_Task prompt_: Reproduce the entries below exactly, but only from the line containing "if slant and" to the line containing "skin(bm, outer)", inclusive.

──────────

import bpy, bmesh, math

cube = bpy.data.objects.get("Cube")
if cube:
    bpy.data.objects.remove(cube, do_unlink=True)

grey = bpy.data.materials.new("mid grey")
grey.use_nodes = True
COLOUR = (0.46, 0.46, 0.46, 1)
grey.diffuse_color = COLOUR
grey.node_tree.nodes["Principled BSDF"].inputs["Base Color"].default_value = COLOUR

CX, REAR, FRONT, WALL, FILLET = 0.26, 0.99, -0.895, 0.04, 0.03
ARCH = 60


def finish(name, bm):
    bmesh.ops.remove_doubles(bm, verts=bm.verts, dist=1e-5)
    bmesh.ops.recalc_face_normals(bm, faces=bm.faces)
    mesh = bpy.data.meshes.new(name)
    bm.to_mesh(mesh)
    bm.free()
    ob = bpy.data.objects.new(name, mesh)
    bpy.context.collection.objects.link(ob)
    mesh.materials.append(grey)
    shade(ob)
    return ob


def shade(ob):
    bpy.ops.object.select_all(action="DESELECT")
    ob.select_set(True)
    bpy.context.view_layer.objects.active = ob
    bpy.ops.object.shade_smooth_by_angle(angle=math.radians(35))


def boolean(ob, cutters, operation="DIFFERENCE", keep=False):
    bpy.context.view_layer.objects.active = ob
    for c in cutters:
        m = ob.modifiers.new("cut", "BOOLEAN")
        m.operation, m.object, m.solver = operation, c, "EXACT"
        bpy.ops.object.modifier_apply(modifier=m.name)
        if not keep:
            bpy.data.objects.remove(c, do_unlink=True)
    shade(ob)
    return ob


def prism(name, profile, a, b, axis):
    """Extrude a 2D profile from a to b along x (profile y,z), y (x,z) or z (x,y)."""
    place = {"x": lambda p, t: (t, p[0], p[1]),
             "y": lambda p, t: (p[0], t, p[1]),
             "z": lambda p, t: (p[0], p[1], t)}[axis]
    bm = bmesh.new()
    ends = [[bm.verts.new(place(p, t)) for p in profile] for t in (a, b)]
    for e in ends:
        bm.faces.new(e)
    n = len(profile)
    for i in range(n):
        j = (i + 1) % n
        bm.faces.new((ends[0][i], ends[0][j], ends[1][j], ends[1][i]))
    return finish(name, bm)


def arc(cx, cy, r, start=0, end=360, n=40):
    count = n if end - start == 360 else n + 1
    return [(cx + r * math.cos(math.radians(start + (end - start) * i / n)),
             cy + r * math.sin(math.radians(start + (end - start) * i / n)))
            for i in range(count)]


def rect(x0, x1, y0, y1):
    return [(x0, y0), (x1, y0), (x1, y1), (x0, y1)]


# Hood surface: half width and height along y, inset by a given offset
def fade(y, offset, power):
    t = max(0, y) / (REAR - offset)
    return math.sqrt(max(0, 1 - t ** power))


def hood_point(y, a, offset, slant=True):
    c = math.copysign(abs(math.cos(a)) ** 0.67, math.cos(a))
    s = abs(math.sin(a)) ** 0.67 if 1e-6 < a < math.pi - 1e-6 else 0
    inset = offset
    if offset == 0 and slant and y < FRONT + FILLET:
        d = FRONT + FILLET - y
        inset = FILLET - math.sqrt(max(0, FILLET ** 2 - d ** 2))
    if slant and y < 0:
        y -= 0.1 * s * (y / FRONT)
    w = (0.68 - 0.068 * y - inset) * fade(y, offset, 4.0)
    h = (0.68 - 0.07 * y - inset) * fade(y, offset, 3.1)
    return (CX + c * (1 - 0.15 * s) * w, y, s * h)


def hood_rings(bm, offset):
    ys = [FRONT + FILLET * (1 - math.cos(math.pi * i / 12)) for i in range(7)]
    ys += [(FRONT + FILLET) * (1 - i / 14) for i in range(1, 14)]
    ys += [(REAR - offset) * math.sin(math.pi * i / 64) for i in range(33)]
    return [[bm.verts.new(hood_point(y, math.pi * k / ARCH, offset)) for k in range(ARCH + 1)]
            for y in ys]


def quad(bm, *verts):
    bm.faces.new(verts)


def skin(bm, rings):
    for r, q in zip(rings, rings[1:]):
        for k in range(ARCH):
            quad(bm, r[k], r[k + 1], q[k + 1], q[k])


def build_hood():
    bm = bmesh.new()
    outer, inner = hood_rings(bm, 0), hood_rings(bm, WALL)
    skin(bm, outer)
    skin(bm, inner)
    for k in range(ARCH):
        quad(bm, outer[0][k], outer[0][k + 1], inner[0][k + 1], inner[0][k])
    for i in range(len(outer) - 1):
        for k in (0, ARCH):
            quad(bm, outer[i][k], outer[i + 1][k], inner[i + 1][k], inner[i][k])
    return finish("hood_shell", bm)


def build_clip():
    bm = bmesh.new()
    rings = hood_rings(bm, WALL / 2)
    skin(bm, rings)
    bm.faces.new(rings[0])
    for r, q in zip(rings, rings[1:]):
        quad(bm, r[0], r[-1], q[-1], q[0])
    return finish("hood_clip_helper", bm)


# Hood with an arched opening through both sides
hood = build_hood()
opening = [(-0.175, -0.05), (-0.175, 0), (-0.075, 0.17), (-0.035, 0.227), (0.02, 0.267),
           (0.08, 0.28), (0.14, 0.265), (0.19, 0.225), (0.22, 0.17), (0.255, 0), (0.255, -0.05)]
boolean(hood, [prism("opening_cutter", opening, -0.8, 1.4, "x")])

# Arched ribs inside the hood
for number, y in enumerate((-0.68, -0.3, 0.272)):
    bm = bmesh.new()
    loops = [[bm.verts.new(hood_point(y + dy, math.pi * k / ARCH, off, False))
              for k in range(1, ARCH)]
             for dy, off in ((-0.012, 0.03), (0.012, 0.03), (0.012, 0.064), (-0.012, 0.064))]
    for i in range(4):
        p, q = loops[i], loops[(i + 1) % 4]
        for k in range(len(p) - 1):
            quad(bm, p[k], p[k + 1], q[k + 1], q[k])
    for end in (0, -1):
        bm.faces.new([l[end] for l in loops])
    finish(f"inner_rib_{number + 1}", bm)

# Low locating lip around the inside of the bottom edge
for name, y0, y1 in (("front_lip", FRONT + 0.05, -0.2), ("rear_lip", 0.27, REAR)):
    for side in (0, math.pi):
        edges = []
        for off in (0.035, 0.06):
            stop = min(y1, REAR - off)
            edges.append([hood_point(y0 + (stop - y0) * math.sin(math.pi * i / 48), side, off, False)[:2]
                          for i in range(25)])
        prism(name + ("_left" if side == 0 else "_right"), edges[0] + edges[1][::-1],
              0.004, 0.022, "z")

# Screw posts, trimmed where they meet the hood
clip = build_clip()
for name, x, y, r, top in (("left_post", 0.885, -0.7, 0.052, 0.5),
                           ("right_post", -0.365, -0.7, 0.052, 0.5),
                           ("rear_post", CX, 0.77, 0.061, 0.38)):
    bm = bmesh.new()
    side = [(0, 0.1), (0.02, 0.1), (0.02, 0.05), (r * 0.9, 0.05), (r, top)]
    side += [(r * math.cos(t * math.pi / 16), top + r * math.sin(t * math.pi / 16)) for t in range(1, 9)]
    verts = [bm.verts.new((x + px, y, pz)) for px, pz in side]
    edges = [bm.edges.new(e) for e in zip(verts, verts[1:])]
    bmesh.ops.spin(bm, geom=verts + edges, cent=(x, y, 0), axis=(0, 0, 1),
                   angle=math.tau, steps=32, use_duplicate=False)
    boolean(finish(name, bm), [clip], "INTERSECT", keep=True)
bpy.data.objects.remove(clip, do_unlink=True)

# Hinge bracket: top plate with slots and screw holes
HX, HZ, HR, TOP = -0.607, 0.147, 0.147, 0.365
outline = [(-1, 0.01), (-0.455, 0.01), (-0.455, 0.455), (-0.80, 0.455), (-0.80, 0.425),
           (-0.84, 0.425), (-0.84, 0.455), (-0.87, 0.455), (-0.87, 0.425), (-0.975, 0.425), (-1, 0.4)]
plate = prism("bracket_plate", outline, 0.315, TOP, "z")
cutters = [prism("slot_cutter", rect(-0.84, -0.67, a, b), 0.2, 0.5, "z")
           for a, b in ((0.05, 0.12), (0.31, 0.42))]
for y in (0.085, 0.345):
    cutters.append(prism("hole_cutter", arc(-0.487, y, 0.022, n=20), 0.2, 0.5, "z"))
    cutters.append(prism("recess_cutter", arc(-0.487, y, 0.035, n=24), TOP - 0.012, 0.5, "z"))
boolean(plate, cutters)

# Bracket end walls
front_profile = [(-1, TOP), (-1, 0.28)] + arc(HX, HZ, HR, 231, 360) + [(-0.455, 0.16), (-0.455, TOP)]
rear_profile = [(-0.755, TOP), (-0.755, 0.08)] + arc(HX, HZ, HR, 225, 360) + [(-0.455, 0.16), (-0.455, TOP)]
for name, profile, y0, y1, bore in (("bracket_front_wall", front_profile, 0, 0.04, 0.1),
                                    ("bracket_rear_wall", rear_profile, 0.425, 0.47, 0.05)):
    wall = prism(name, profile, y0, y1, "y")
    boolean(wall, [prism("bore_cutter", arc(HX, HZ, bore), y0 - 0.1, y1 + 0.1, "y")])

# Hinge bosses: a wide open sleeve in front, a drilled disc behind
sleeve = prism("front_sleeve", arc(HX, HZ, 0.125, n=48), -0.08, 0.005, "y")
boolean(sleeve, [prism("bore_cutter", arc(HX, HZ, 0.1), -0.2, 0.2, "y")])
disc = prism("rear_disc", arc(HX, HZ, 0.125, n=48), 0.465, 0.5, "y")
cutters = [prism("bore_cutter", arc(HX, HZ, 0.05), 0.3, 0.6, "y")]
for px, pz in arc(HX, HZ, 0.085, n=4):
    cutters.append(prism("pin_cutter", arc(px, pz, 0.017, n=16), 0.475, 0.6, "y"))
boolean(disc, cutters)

──────────

_Task response_:
    if slant and y < 0:
        y -= 0.1 * s * (y / FRONT)
    w = (0.68 - 0.068 * y - inset) * fade(y, offset, 4.0)
    h = (0.68 - 0.07 * y - inset) * fade(y, offset, 3.1)
    return (CX + c * (1 - 0.15 * s) * w, y, s * h)


def hood_rings(bm, offset):
    ys = [FRONT + FILLET * (1 - math.cos(math.pi * i / 12)) for i in range(7)]
    ys += [(FRONT + FILLET) * (1 - i / 14) for i in range(1, 14)]
    ys += [(REAR - offset) * math.sin(math.pi * i / 64) for i in range(33)]
    return [[bm.verts.new(hood_point(y, math.pi * k / ARCH, offset)) for k in range(ARCH + 1)]
            for y in ys]


def quad(bm, *verts):
    bm.faces.new(verts)


def skin(bm, rings):
    for r, q in zip(rings, rings[1:]):
        for k in range(ARCH):
            quad(bm, r[k], r[k + 1], q[k + 1], q[k])


def build_hood():
    bm = bmesh.new()
    outer, inner = hood_rings(bm, 0), hood_rings(bm, WALL)
    skin(bm, outer)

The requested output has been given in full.